Please set out each line below exactly as it stands, without the images.

▸ **DATA TO PROCESS**
# # # # # # #

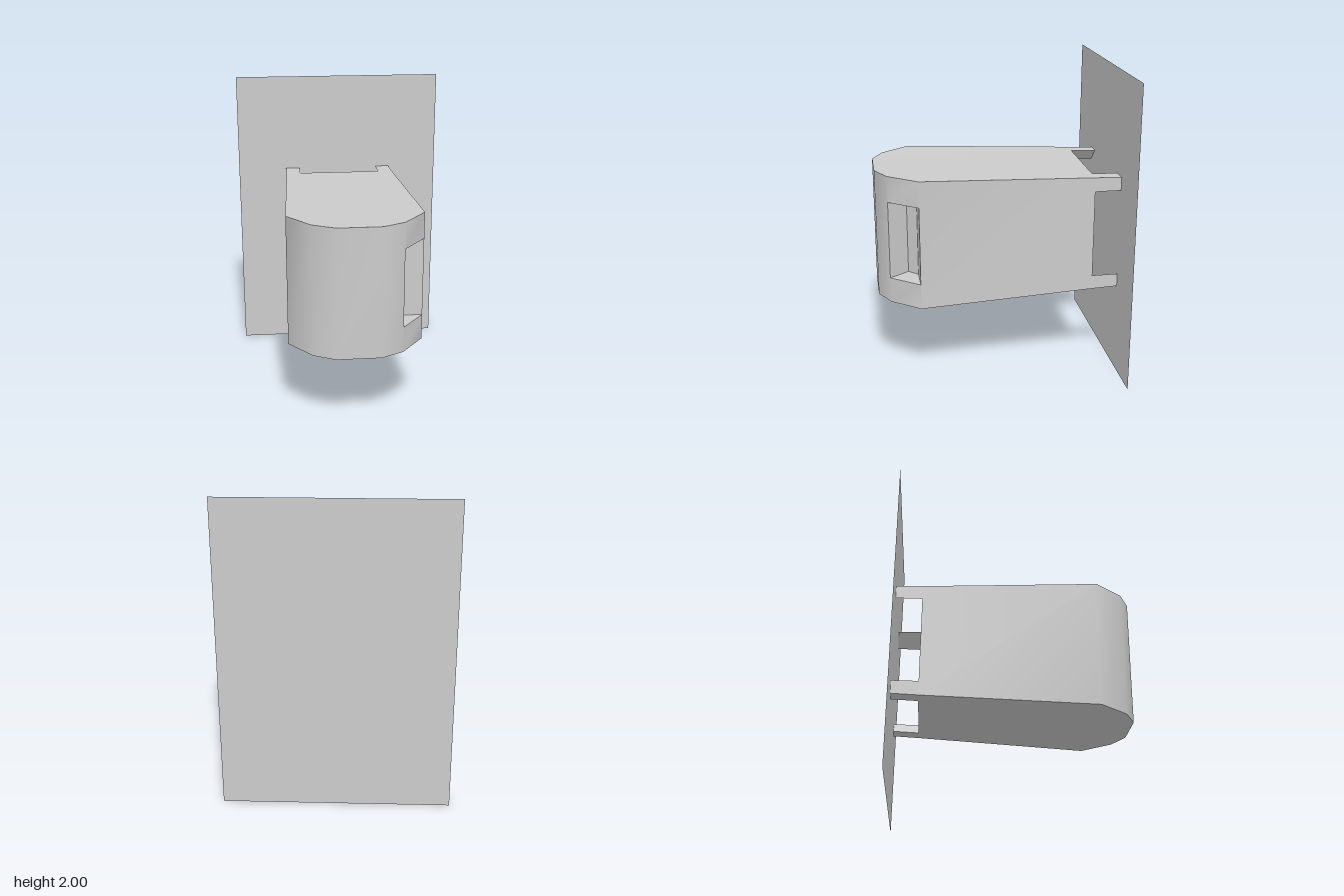
import * as THREE from 'three';
import { toCreasedNormals } from 'three/addons/utils/BufferGeometryUtils.js';

const MID = 0.957;            // height of the body's axis
const BACK = -0.605, END = -0.775;
const WIN_LOW = 0.70, WIN_HIGH = 1.21;

// Half height of the body, tapering towards the back
const half = z => z > 0.52 ? 0.423 : 0.423 - (0.52 - z) * 0.038;
const top = ([x, z]) => [x, MID + half(z), z];
const bottom = ([x, z]) => [x, MID - half(z), z];
const at = ([x, z], y) => [x, y, z];

// Triangulates convex polygons given counter-clockwise as seen from outside
function polygons(list) {
  const pos = [];
  for (const p of list)
    for (let i = 1; i < p.length - 1; i++) pos.push(...p[0], ...p[i], ...p[i + 1]);
  const g = new THREE.BufferGeometry();
  g.setAttribute('position', new THREE.Float32BufferAttribute(pos, 3));
  return g;
}

export function createModel() {
  const group = new THREE.Group();
  const material = new THREE.MeshStandardMaterial({ color: 0xcccccc, side: THREE.DoubleSide });
  const add = (name, geometry) => {
    const mesh = new THREE.Mesh(geometry, material);
    mesh.name = name;
    group.add(mesh);
    return mesh;
  };

  // Back plate
  add('backPlate', new THREE.PlaneGeometry(1.43, 2)).position.set(0, 1, END);

  // Tapered body with a faceted nose; one facet is left open for the window
  const outline = [
    [-0.378, BACK], [-0.425, 0.52], [-0.28, 0.703], [-0.14, 0.775],
    [0.14, 0.775], [0.28, 0.703], [0.425, 0.52], [0.378, BACK],
  ];
  const faces = [outline.map(top), outline.map(bottom).reverse()];
  outline.forEach((a, i) => {
    const b = outline[(i + 1) % outline.length];
    if (i === 5) {
      faces.push([bottom(a), bottom(b), at(b, WIN_LOW), at(a, WIN_LOW)]);
      faces.push([at(a, WIN_HIGH), at(b, WIN_HIGH), top(b), top(a)]);
    } else {
      faces.push([bottom(a), bottom(b), top(b), top(a)]);
    }
  });
  add('body', toCreasedNormals(polygons(faces), 0.8));

  // Recess behind the window
  const recess = [outline[5], outline[6], [0.25, 0.52], [0.19, 0.58]];
  const inner = [
    recess.map(p => at(p, WIN_LOW)),
    recess.map(p => at(p, WIN_HIGH)).reverse(),
  ];
  for (let i = 1; i < 4; i++) {
    const a = recess[i], b = recess[(i + 1) % 4];
    inner.push([at(a, WIN_LOW), at(b, WIN_LOW), at(b, WIN_HIGH), at(a, WIN_HIGH)]);
  }
  add('windowRecess', toCreasedNormals(polygons(inner), 0.3));

  // Triangular corner tabs joining the body to the plate
  for (const sx of [-1, 1]) for (const sy of [-1, 1]) {
    const section = (z, x) => [
      [sx * x, MID + sy * half(z), z],
      [sx * 0.28, MID + sy * half(z), z],
      [sx * x, MID + sy * 0.287, z],
    ];
    const a = section(BACK, 0.378), b = section(END, 0.375);
    const sides = [b];
    for (let i = 0; i < 3; i++) {
      const j = (i + 1) % 3;
      sides.push([a[i], a[j], b[j], b[i]]);
    }
    // Keep the winding outward on the mirrored corners
    const list = sx * sy > 0 ? sides : sides.map(p => [...p].reverse());
    add('cornerTab', toCreasedNormals(polygons(list), 0.3));
  }
  return group;
}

# # # # # # #

▸ **RESULT**
import * as THREE from 'three';
import { toCreasedNormals } from 'three/addons/utils/BufferGeometryUtils.js';

const MID = 0.957;            // height of the body's axis
const BACK = -0.605, END = -0.775;
const WIN_LOW = 0.70, WIN_HIGH = 1.21;

// Half height of the body, tapering towards the back
const half = z => z > 0.52 ? 0.423 : 0.423 - (0.52 - z) * 0.038;
const top = ([x, z]) => [x, MID + half(z), z];
const bottom = ([x, z]) => [x, MID - half(z), z];
const at = ([x, z], y) => [x, y, z];

// Triangulates convex polygons given counter-clockwise as seen from outside
function polygons(list) {
  const pos = [];
  for (const p of list)
    for (let i = 1; i < p.length - 1; i++) pos.push(...p[0], ...p[i], ...p[i + 1]);
  const g = new THREE.BufferGeometry();
  g.setAttribute('position', new THREE.Float32BufferAttribute(pos, 3));
  return g;
}

export function createModel() {
  const group = new THREE.Group();
  const material = new THREE.MeshStandardMaterial({ color: 0xcccccc, side: THREE.DoubleSide });
  const add = (name, geometry) => {
    const mesh = new THREE.Mesh(geometry, material);
    mesh.name = name;
    group.add(mesh);
    return mesh;
  };

  // Back plate
  add('backPlate', new THREE.PlaneGeometry(1.43, 2)).position.set(0, 1, END);

  // Tapered body with a faceted nose; one facet is left open for the window
  const outline = [
    [-0.378, BACK], [-0.425, 0.52], [-0.28, 0.703], [-0.14, 0.775],
    [0.14, 0.775], [0.28, 0.703], [0.425, 0.52], [0.378, BACK],
  ];
  const faces = [outline.map(top), outline.map(bottom).reverse()];
  outline.forEach((a, i) => {
    const b = outline[(i + 1) % outline.length];
    if (i === 5) {
      faces.push([bottom(a), bottom(b), at(b, WIN_LOW), at(a, WIN_LOW)]);
      faces.push([at(a, WIN_HIGH), at(b, WIN_HIGH), top(b), top(a)]);
    } else {
      faces.push([bottom(a), bottom(b), top(b), top(a)]);
    }
  });
  add('body', toCreasedNormals(polygons(faces), 0.8));

  // Recess behind the window
  const recess = [outline[5], outline[6], [0.25, 0.52], [0.19, 0.58]];
  const inner = [
    recess.map(p => at(p, WIN_LOW)),
    recess.map(p => at(p, WIN_HIGH)).reverse(),
  ];
  for (let i = 1; i < 4; i++) {
    const a = recess[i], b = recess[(i + 1) % 4];
    inner.push([at(a, WIN_LOW), at(b, WIN_LOW), at(b, WIN_HIGH), at(a, WIN_HIGH)]);
  }
  add('windowRecess', toCreasedNormals(polygons(inner), 0.3));

  // Triangular corner tabs joining the body to the plate
  for (const sx of [-1, 1]) for (const sy of [-1, 1]) {
    const section = (z, x) => [
      [sx * x, MID + sy * half(z), z],
      [sx * 0.28, MID + sy * half(z), z],
      [sx * x, MID + sy * 0.287, z],
    ];
    const a = section(BACK, 0.378), b = section(END, 0.375);
    const sides = [b];
    for (let i = 0; i < 3; i++) {
      const j = (i + 1) % 3;
      sides.push([a[i], a[j], b[j], b[i]]);
    }
    // Keep the winding outward on the mirrored corners
    const list = sx * sy > 0 ? sides : sides.map(p => [...p].reverse());
    add('cornerTab', toCreasedNormals(polygons(list), 0.3));
  }
  return group;
}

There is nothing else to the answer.